§ Task details
Please reproduce all of the data below exactly, leaving each picture out.

§ Available data
* * * * *

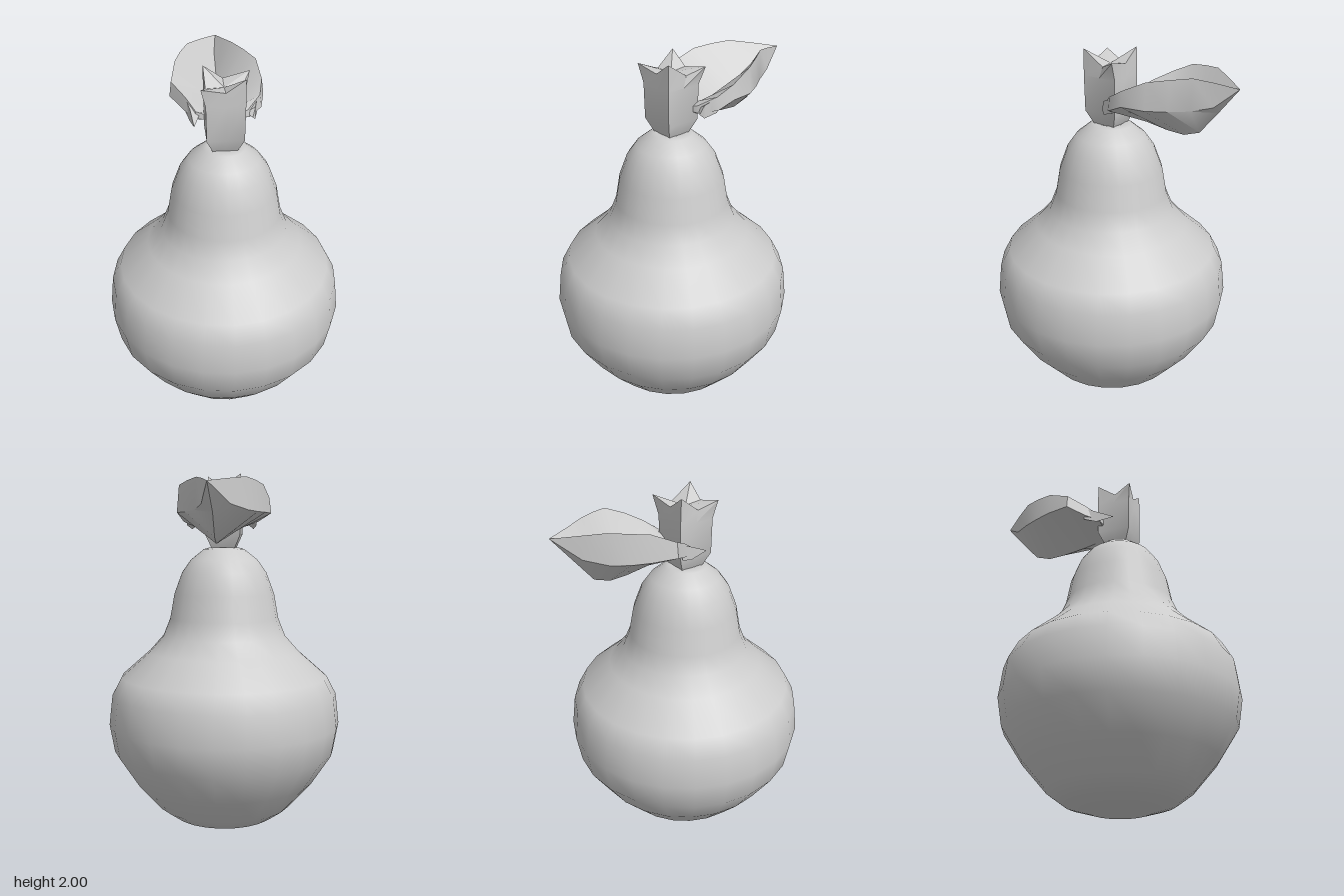
import * as THREE from 'three';
import { toCreasedNormals } from 'three/addons/utils/BufferGeometryUtils.js';

// Closed skin over rings of [x, y, z] points, with a fan at both ends
function loft(rings, startCentre, endCentre, crease) {
  const n = rings[0].length, last = (rings.length - 1) * n;
  const pos = rings.flat(2), index = [];
  pos.push(...startCentre, ...endCentre);
  const s = rings.length * n, e = s + 1;
  for (let j = 0; j < n; j++) {
    const k = (j + 1) % n;
    for (let i = 0; i < last; i += n) {
      index.push(i + j, i + k, i + n + k, i + j, i + n + k, i + n + j);
    }
    index.push(s, k, j, e, last + j, last + k);
  }
  const g = new THREE.BufferGeometry();
  g.setAttribute('position', new THREE.Float32BufferAttribute(pos, 3));
  g.setIndex(index);
  return toCreasedNormals(g, crease);
}

export function createModel() {
  const model = new THREE.Group();
  const grey = new THREE.MeshStandardMaterial({ color: 0xcccccc, side: THREE.DoubleSide });
  grey.name = 'light grey';
  const add = (name, geometry) => {
    const mesh = new THREE.Mesh(geometry, grey);
    mesh.name = name;
    model.add(mesh);
    return mesh;
  };

  // Fruit: round belly, waist and domed neck with a small dimple
  const profile = [
    [0, 0], [0.16, 0.008], [0.3, 0.05], [0.39, 0.115], [0.525, 0.27], [0.635, 0.44],
    [0.663, 0.6], [0.643, 0.77], [0.59, 0.87], [0.43, 1.01], [0.35, 1.1], [0.31, 1.2],
    [0.285, 1.34], [0.24, 1.46], [0.19, 1.53], [0.115, 1.59], [0.08, 1.6], [0, 1.585],
  ].map(([r, y]) => new THREE.Vector2(r, y));
  add('fruitBody', new THREE.LatheGeometry(profile, 24)).position.z = 0.05;

  // Stem: square post narrowing at the foot, with four pointed corners on top
  const square = (h, y) => [[1, 0], [1, -1], [0, -1], [-1, -1], [-1, 0], [-1, 1], [0, 1], [1, 1]]
    .map(([x, z]) => [x * h, y, 0.05 + z * h]);
  const crown = [
    [0.095, 1.92, 0.03], [0.14, 1.96, -0.06], [0, 1.93, -0.045], [-0.1, 2, -0.045],
    [-0.095, 1.92, 0.06], [-0.125, 1.96, 0.165], [0, 1.93, 0.145], [0.1, 2, 0.15],
  ];
  add('stem', loft([square(0.06, 1.585), square(0.097, 1.67), square(0.1, 1.86), crown],
    [0, 1.585, 0.05], [0, 1.92, 0.05], 0.4));

  // Leaf: boat-shaped sections from the stem to the tip
  // [z, keel y, left x, right x, side y, rim y, trough y, rim inset]
  const sections = [
    [-0.02, 1.7, -0.15, 0.14, 1.72, 1.76, 1.73, 0.01],
    [-0.09, 1.665, -0.2, 0.21, 1.74, 1.81, 1.71, 0.01],
    [-0.18, 1.645, -0.27, 0.23, 1.78, 1.86, 1.71, 0.01],
    [-0.31, 1.625, -0.245, 0.215, 1.78, 1.92, 1.72, 0.012],
    [-0.41, 1.62, -0.21, 0.16, 1.78, 1.935, 1.74, 0.012],
    [-0.5, 1.65, -0.165, 0.1, 1.785, 1.945, 1.79, 0.01],
    [-0.6, 1.77, -0.085, 0.055, 1.81, 1.93, 1.85, 0.005],
  ];
  const rings = sections.map(([z, keel, l, r, side, rim, trough, inset]) => [
    [0, keel, z], [l, side, z], [l + inset, rim, z],
    [0, trough, z], [r - inset, rim, z], [r, side, z],
  ]);
  add('leaf', loft(rings, [0, 1.715, 0], [0.015, 1.91, -0.715], 0.7));

  // Small pointed lobes where the leaf clasps the stem
  const lobe = (name, side, reach) => {
    const w = (x, y, z) => [side * x, y, z];
    const ring = [w(0.19, 1.72, -0.1), w(0.19, 1.8, -0.1), w(0.12, 1.76, -0.08)];
    const mid = [w(0.17, 1.7, -0.03), w(0.17, 1.77, -0.03), w(0.12, 1.74, -0.03)];
    const order = side > 0 ? [0, 1, 2] : [0, 2, 1];
    const pick = (p) => order.map((i) => p[i]);
    add(name, loft([pick(ring), pick(mid)], w(0.16, 1.75, -0.1), w(0.155, 1.72, reach), 0.3));
  };
  lobe('leftLobe', 1, -0.01);
  lobe('rightLobe', -1, 0.075);

  return model;
}
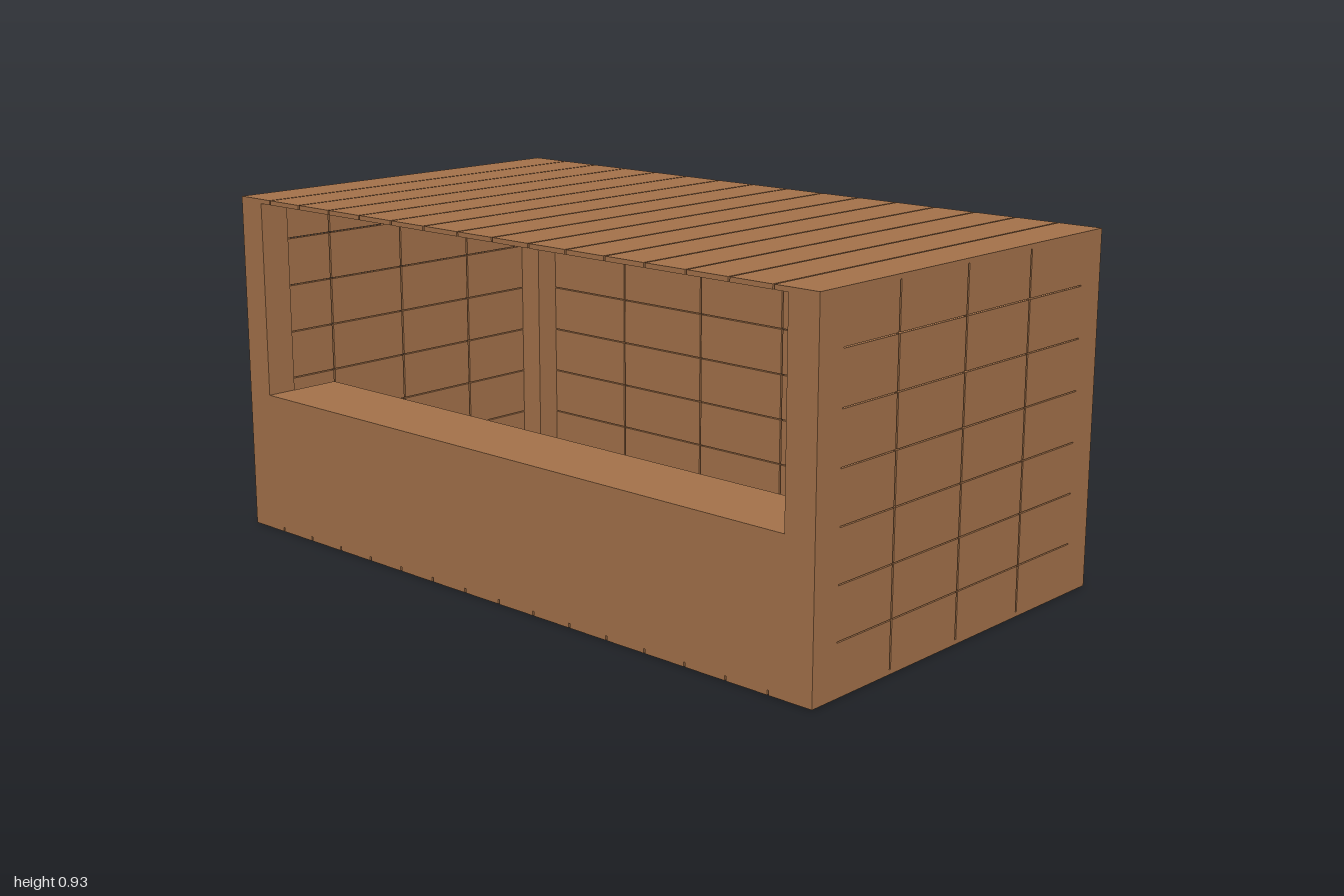
import * as THREE from 'three';

const HX = 1, HZ = 0.56, H = 0.93;   // half width, half depth, height
const T = 0.012;                     // board thickness
const POST = 0.085;                  // corner post side

export function createModel() {
  const model = new THREE.Group();
  const wood = new THREE.MeshStandardMaterial({ color: 0xa4724a, flatShading: true });

  // Box given by its min and max corners
  function box(parent, name, x0, x1, y0, y1, z0, z1) {
    const mesh = new THREE.Mesh(new THREE.BoxGeometry(x1 - x0, y1 - y0, z1 - z0), wood);
    mesh.position.set((x0 + x1) / 2, (y0 + y1) / 2, (z0 + z1) / 2);
    mesh.name = name;
    parent.add(mesh);
  }

  function group(name) {
    const g = new THREE.Group();
    g.name = name;
    model.add(g);
    return g;
  }

  // Floor and roof: sixteen planks running front to back
  const floor = group('floor'), roof = group('roof');
  const planks = 16, step = 2 * HX / planks, gap = 0.0025;
  for (let i = 0; i < planks; i++) {
    const x0 = -HX + i * step + (i > 0 ? gap : 0);
    const x1 = -HX + (i + 1) * step - (i < planks - 1 ? gap : 0);
    box(floor, 'floorPlank', x0, x1, 0, T, -HZ, HZ);
    box(roof, 'roofPlank', x0, x1, H - T, H, -HZ, HZ);
  }

  // Corner posts
  const posts = group('cornerPosts');
  for (const sx of [-1, 1]) for (const sz of [-1, 1]) {
    const a = sx * HX, b = sx * (HX - POST), c = sz * HZ, d = sz * (HZ - POST);
    box(posts, 'cornerPost', Math.min(a, b), Math.max(a, b), T, H - T, Math.min(c, d), Math.max(c, d));
  }

  // Walls: seven rows of boards, cut at the given places along the wall
  function boards(cuts, place) {
    const rows = 7, rowH = H / rows;
    for (let r = 0; r < rows; r++) {
      const y0 = r === 0 ? T : r * rowH + 0.0015;
      const y1 = r === rows - 1 ? H - T : (r + 1) * rowH - 0.0015;
      for (let i = 0; i < cuts.length - 1; i++) {
        const a = cuts[i] + (i > 0 ? gap : 0);
        const b = cuts[i + 1] - (i < cuts.length - 2 ? gap : 0);
        place(a, b, y0, y1);
      }
    }
  }

  const backWall = group('backWall');
  const ex = HX - POST, ez = HZ - POST;
  boards([-ex, -0.617, -0.308, 0, 0.308, 0.617, ex],
    (a, b, y0, y1) => box(backWall, 'backBoard', a, b, y0, y1, -HZ, -HZ + T));

  for (const s of [-1, 1]) {
    const wall = group(s > 0 ? 'leftWall' : 'rightWall');
    boards([-ez, -0.245, 0.015, 0.275, ez], (a, b, y0, y1) =>
      box(wall, 'sideBoard', s > 0 ? HX - T : -HX, s > 0 ? HX : -HX + T, y0, y1, a, b));
  }

  // Solid serving counter below the front opening
  box(model, 'counter', -ex, ex, T, 0.385, 0.335, HZ);

  return model;
}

* * * * *

§ Task result
import * as THREE from 'three';
import { toCreasedNormals } from 'three/addons/utils/BufferGeometryUtils.js';

// Closed skin over rings of [x, y, z] points, with a fan at both ends
function loft(rings, startCentre, endCentre, crease) {
  const n = rings[0].length, last = (rings.length - 1) * n;
  const pos = rings.flat(2), index = [];
  pos.push(...startCentre, ...endCentre);
  const s = rings.length * n, e = s + 1;
  for (let j = 0; j < n; j++) {
    const k = (j + 1) % n;
    for (let i = 0; i < last; i += n) {
      index.push(i + j, i + k, i + n + k, i + j, i + n + k, i + n + j);
    }
    index.push(s, k, j, e, last + j, last + k);
  }
  const g = new THREE.BufferGeometry();
  g.setAttribute('position', new THREE.Float32BufferAttribute(pos, 3));
  g.setIndex(index);
  return toCreasedNormals(g, crease);
}

export function createModel() {
  const model = new THREE.Group();
  const grey = new THREE.MeshStandardMaterial({ color: 0xcccccc, side: THREE.DoubleSide });
  grey.name = 'light grey';
  const add = (name, geometry) => {
    const mesh = new THREE.Mesh(geometry, grey);
    mesh.name = name;
    model.add(mesh);
    return mesh;
  };

  // Fruit: round belly, waist and domed neck with a small dimple
  const profile = [
    [0, 0], [0.16, 0.008], [0.3, 0.05], [0.39, 0.115], [0.525, 0.27], [0.635, 0.44],
    [0.663, 0.6], [0.643, 0.77], [0.59, 0.87], [0.43, 1.01], [0.35, 1.1], [0.31, 1.2],
    [0.285, 1.34], [0.24, 1.46], [0.19, 1.53], [0.115, 1.59], [0.08, 1.6], [0, 1.585],
  ].map(([r, y]) => new THREE.Vector2(r, y));
  add('fruitBody', new THREE.LatheGeometry(profile, 24)).position.z = 0.05;

  // Stem: square post narrowing at the foot, with four pointed corners on top
  const square = (h, y) => [[1, 0], [1, -1], [0, -1], [-1, -1], [-1, 0], [-1, 1], [0, 1], [1, 1]]
    .map(([x, z]) => [x * h, y, 0.05 + z * h]);
  const crown = [
    [0.095, 1.92, 0.03], [0.14, 1.96, -0.06], [0, 1.93, -0.045], [-0.1, 2, -0.045],
    [-0.095, 1.92, 0.06], [-0.125, 1.96, 0.165], [0, 1.93, 0.145], [0.1, 2, 0.15],
  ];
  add('stem', loft([square(0.06, 1.585), square(0.097, 1.67), square(0.1, 1.86), crown],
    [0, 1.585, 0.05], [0, 1.92, 0.05], 0.4));

  // Leaf: boat-shaped sections from the stem to the tip
  // [z, keel y, left x, right x, side y, rim y, trough y, rim inset]
  const sections = [
    [-0.02, 1.7, -0.15, 0.14, 1.72, 1.76, 1.73, 0.01],
    [-0.09, 1.665, -0.2, 0.21, 1.74, 1.81, 1.71, 0.01],
    [-0.18, 1.645, -0.27, 0.23, 1.78, 1.86, 1.71, 0.01],
    [-0.31, 1.625, -0.245, 0.215, 1.78, 1.92, 1.72, 0.012],
    [-0.41, 1.62, -0.21, 0.16, 1.78, 1.935, 1.74, 0.012],
    [-0.5, 1.65, -0.165, 0.1, 1.785, 1.945, 1.79, 0.01],
    [-0.6, 1.77, -0.085, 0.055, 1.81, 1.93, 1.85, 0.005],
  ];
  const rings = sections.map(([z, keel, l, r, side, rim, trough, inset]) => [
    [0, keel, z], [l, side, z], [l + inset, rim, z],
    [0, trough, z], [r - inset, rim, z], [r, side, z],
  ]);
  add('leaf', loft(rings, [0, 1.715, 0], [0.015, 1.91, -0.715], 0.7));

  // Small pointed lobes where the leaf clasps the stem
  const lobe = (name, side, reach) => {
    const w = (x, y, z) => [side * x, y, z];
    const ring = [w(0.19, 1.72, -0.1), w(0.19, 1.8, -0.1), w(0.12, 1.76, -0.08)];
    const mid = [w(0.17, 1.7, -0.03), w(0.17, 1.77, -0.03), w(0.12, 1.74, -0.03)];
    const order = side > 0 ? [0, 1, 2] : [0, 2, 1];
    const pick = (p) => order.map((i) => p[i]);
    add(name, loft([pick(ring), pick(mid)], w(0.16, 1.75, -0.1), w(0.155, 1.72, reach), 0.3));
  };
  lobe('leftLobe', 1, -0.01);
  lobe('rightLobe', -1, 0.075);

  return model;
}
import * as THREE from 'three';

const HX = 1, HZ = 0.56, H = 0.93;   // half width, half depth, height
const T = 0.012;                     // board thickness
const POST = 0.085;                  // corner post side

export function createModel() {
  const model = new THREE.Group();
  const wood = new THREE.MeshStandardMaterial({ color: 0xa4724a, flatShading: true });

  // Box given by its min and max corners
  function box(parent, name, x0, x1, y0, y1, z0, z1) {
    const mesh = new THREE.Mesh(new THREE.BoxGeometry(x1 - x0, y1 - y0, z1 - z0), wood);
    mesh.position.set((x0 + x1) / 2, (y0 + y1) / 2, (z0 + z1) / 2);
    mesh.name = name;
    parent.add(mesh);
  }

  function group(name) {
    const g = new THREE.Group();
    g.name = name;
    model.add(g);
    return g;
  }

  // Floor and roof: sixteen planks running front to back
  const floor = group('floor'), roof = group('roof');
  const planks = 16, step = 2 * HX / planks, gap = 0.0025;
  for (let i = 0; i < planks; i++) {
    const x0 = -HX + i * step + (i > 0 ? gap : 0);
    const x1 = -HX + (i + 1) * step - (i < planks - 1 ? gap : 0);
    box(floor, 'floorPlank', x0, x1, 0, T, -HZ, HZ);
    box(roof, 'roofPlank', x0, x1, H - T, H, -HZ, HZ);
  }

  // Corner posts
  const posts = group('cornerPosts');
  for (const sx of [-1, 1]) for (const sz of [-1, 1]) {
    const a = sx * HX, b = sx * (HX - POST), c = sz * HZ, d = sz * (HZ - POST);
    box(posts, 'cornerPost', Math.min(a, b), Math.max(a, b), T, H - T, Math.min(c, d), Math.max(c, d));
  }

  // Walls: seven rows of boards, cut at the given places along the wall
  function boards(cuts, place) {
    const rows = 7, rowH = H / rows;
    for (let r = 0; r < rows; r++) {
      const y0 = r === 0 ? T : r * rowH + 0.0015;
      const y1 = r === rows - 1 ? H - T : (r + 1) * rowH - 0.0015;
      for (let i = 0; i < cuts.length - 1; i++) {
        const a = cuts[i] + (i > 0 ? gap : 0);
        const b = cuts[i + 1] - (i < cuts.length - 2 ? gap : 0);
        place(a, b, y0, y1);
      }
    }
  }

  const backWall = group('backWall');
  const ex = HX - POST, ez = HZ - POST;
  boards([-ex, -0.617, -0.308, 0, 0.308, 0.617, ex],
    (a, b, y0, y1) => box(backWall, 'backBoard', a, b, y0, y1, -HZ, -HZ + T));

  for (const s of [-1, 1]) {
    const wall = group(s > 0 ? 'leftWall' : 'rightWall');
    boards([-ez, -0.245, 0.015, 0.275, ez], (a, b, y0, y1) =>
      box(wall, 'sideBoard', s > 0 ? HX - T : -HX, s > 0 ? HX : -HX + T, y0, y1, a, b));
  }

  // Solid serving counter below the front opening
  box(model, 'counter', -ex, ex, T, 0.385, 0.335, HZ);

  return model;
}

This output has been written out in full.